TASK: Print the data below exactly, but only the lines from the one containing "inside = -.71" down to the one containing "add_box(bm, (cx - dx, cy", inclusive.

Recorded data
# # # # #

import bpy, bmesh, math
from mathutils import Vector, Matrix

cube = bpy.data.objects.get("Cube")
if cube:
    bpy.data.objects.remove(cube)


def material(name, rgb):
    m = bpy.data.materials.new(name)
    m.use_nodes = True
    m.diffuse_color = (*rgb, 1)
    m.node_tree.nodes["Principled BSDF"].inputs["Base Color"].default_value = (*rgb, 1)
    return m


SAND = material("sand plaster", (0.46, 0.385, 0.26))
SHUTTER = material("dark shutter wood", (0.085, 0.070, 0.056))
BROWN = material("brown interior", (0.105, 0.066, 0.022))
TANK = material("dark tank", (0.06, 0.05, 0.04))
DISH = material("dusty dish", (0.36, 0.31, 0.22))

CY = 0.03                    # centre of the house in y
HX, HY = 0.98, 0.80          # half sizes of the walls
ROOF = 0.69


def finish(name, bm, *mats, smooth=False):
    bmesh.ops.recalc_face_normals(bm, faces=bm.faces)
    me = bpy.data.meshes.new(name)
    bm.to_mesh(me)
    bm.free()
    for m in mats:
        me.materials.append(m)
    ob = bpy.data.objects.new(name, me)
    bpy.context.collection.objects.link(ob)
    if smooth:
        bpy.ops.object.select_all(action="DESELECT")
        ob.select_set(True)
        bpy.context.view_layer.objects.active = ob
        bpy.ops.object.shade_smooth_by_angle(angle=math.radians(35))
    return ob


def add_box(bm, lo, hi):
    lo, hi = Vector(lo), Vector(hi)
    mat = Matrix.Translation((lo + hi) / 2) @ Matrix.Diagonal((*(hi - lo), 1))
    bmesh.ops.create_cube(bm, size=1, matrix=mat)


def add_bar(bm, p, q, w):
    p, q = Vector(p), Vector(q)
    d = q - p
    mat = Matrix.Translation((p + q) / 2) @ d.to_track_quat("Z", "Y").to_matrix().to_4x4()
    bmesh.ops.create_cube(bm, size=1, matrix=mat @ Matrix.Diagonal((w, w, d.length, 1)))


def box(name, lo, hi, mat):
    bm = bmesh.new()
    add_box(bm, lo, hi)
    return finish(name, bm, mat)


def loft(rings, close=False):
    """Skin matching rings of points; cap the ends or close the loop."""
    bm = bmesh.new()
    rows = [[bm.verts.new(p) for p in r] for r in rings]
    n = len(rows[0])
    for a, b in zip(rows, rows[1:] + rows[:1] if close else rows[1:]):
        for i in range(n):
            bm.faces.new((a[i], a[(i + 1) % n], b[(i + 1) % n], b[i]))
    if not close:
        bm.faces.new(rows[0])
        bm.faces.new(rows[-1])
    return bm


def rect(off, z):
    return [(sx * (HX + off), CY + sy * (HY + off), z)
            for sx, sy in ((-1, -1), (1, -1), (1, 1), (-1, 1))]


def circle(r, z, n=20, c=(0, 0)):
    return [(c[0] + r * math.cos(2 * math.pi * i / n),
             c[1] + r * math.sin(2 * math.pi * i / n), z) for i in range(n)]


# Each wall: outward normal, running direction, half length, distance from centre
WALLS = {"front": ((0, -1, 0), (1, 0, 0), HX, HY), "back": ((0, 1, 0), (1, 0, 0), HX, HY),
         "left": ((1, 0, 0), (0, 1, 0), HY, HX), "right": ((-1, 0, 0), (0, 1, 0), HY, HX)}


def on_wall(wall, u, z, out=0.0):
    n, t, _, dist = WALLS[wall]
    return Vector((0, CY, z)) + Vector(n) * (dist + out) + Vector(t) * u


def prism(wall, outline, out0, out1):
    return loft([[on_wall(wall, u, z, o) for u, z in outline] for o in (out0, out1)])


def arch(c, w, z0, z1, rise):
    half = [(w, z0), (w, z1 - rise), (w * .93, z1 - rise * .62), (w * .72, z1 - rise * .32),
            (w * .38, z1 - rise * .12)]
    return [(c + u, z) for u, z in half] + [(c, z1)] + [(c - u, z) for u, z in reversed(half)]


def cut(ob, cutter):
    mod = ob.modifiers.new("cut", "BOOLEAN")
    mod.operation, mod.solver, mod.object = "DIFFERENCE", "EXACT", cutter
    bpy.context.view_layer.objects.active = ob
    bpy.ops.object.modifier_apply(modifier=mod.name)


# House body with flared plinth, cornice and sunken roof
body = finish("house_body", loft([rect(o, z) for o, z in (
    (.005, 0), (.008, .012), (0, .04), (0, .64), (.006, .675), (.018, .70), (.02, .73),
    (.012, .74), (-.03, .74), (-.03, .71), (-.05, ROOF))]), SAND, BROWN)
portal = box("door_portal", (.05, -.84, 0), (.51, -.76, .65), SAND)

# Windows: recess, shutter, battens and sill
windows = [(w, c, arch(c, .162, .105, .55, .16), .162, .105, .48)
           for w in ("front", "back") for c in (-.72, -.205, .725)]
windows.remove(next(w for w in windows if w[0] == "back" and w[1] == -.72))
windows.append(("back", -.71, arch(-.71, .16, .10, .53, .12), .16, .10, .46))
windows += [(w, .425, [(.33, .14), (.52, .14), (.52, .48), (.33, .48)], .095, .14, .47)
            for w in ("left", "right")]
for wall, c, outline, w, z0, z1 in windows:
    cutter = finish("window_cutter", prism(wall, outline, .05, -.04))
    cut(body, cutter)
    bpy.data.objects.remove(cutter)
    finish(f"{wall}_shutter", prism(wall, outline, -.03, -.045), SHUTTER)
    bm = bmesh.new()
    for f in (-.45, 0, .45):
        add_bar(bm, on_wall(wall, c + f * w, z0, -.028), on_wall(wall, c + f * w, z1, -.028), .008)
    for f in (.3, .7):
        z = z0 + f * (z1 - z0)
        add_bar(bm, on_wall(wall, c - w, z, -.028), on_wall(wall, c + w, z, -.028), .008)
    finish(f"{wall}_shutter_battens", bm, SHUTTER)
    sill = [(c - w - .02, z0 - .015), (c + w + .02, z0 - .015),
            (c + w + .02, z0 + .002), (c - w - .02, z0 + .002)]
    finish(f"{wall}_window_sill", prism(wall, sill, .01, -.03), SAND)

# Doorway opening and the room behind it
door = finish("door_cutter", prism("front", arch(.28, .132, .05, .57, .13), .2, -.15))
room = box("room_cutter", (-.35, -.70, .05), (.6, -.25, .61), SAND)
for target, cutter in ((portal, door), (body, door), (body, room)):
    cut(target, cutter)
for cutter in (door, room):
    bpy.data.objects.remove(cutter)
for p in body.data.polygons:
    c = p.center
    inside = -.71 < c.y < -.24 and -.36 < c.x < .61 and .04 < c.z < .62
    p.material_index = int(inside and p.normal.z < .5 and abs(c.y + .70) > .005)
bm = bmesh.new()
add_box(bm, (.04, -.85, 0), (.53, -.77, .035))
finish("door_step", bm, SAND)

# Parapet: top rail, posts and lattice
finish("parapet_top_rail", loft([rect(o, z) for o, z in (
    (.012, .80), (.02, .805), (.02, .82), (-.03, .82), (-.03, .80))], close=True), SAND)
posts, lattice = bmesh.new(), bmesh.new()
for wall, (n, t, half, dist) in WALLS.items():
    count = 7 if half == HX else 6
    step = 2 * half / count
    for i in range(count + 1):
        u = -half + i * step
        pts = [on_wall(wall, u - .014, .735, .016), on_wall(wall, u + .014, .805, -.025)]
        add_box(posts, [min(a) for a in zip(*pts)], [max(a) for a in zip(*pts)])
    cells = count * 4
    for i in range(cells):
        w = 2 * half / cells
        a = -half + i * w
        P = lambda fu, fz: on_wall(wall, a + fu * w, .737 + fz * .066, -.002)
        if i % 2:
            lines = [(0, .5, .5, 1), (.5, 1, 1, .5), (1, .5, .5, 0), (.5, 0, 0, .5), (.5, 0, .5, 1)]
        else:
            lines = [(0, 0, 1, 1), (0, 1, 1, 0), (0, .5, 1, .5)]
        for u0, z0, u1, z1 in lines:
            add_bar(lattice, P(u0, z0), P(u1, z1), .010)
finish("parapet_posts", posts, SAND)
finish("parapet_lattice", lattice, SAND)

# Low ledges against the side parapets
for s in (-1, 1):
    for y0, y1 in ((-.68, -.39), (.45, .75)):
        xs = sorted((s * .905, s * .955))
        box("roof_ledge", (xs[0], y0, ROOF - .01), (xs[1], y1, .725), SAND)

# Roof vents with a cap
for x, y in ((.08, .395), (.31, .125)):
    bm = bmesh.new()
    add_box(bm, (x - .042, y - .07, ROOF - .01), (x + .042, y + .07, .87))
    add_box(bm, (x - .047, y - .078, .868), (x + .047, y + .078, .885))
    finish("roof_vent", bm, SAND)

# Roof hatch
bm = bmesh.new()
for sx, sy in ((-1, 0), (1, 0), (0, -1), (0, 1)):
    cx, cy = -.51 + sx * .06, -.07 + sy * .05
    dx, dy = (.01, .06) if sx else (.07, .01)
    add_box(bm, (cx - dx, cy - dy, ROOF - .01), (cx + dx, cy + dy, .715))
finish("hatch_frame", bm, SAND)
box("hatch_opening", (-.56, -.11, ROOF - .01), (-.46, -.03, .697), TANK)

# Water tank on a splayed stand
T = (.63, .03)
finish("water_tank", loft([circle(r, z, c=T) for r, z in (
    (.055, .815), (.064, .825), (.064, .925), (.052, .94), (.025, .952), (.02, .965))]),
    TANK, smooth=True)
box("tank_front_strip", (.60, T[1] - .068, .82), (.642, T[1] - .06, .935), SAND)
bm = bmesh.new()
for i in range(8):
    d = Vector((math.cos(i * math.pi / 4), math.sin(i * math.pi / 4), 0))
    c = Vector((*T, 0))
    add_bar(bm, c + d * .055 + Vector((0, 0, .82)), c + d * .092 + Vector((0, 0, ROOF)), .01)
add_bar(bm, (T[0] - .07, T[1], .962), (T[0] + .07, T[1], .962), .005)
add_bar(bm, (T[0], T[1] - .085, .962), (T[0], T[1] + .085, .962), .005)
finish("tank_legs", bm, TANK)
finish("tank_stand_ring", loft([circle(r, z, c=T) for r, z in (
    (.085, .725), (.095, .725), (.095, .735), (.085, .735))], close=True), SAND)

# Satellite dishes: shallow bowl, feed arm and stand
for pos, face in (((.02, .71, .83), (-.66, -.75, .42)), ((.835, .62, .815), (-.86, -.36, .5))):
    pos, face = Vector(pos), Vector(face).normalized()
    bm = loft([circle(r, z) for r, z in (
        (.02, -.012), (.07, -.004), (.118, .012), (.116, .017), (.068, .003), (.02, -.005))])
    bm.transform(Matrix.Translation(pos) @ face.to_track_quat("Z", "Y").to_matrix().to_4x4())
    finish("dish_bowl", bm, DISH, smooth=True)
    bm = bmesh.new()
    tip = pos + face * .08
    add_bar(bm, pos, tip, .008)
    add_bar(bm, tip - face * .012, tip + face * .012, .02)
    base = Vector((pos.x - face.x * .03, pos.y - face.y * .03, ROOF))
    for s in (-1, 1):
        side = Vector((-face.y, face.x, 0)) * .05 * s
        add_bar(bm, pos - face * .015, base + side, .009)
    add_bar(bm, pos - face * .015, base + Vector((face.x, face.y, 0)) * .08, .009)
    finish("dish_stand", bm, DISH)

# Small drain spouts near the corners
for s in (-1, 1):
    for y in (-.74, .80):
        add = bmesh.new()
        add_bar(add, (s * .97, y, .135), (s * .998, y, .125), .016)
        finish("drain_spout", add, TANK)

# # # # #

EXPECTED ANSWER:
    inside = -.71 < c.y < -.24 and -.36 < c.x < .61 and .04 < c.z < .62
    p.material_index = int(inside and p.normal.z < .5 and abs(c.y + .70) > .005)
bm = bmesh.new()
add_box(bm, (.04, -.85, 0), (.53, -.77, .035))
finish("door_step", bm, SAND)

# Parapet: top rail, posts and lattice
finish("parapet_top_rail", loft([rect(o, z) for o, z in (
    (.012, .80), (.02, .805), (.02, .82), (-.03, .82), (-.03, .80))], close=True), SAND)
posts, lattice = bmesh.new(), bmesh.new()
for wall, (n, t, half, dist) in WALLS.items():
    count = 7 if half == HX else 6
    step = 2 * half / count
    for i in range(count + 1):
        u = -half + i * step
        pts = [on_wall(wall, u - .014, .735, .016), on_wall(wall, u + .014, .805, -.025)]
        add_box(posts, [min(a) for a in zip(*pts)], [max(a) for a in zip(*pts)])
    cells = count * 4
    for i in range(cells):
        w = 2 * half / cells
        a = -half + i * w
        P = lambda fu, fz: on_wall(wall, a + fu * w, .737 + fz * .066, -.002)
        if i % 2:
            lines = [(0, .5, .5, 1), (.5, 1, 1, .5), (1, .5, .5, 0), (.5, 0, 0, .5), (.5, 0, .5, 1)]
        else:
            lines = [(0, 0, 1, 1), (0, 1, 1, 0), (0, .5, 1, .5)]
        for u0, z0, u1, z1 in lines:
            add_bar(lattice, P(u0, z0), P(u1, z1), .010)
finish("parapet_posts", posts, SAND)
finish("parapet_lattice", lattice, SAND)

# Low ledges against the side parapets
for s in (-1, 1):
    for y0, y1 in ((-.68, -.39), (.45, .75)):
        xs = sorted((s * .905, s * .955))
        box("roof_ledge", (xs[0], y0, ROOF - .01), (xs[1], y1, .725), SAND)

# Roof vents with a cap
for x, y in ((.08, .395), (.31, .125)):
    bm = bmesh.new()
    add_box(bm, (x - .042, y - .07, ROOF - .01), (x + .042, y + .07, .87))
    add_box(bm, (x - .047, y - .078, .868), (x + .047, y + .078, .885))
    finish("roof_vent", bm, SAND)

# Roof hatch
bm = bmesh.new()
for sx, sy in ((-1, 0), (1, 0), (0, -1), (0, 1)):
    cx, cy = -.51 + sx * .06, -.07 + sy * .05
    dx, dy = (.01, .06) if sx else (.07, .01)
    add_box(bm, (cx - dx, cy - dy, ROOF - .01), (cx + dx, cy + dy, .715))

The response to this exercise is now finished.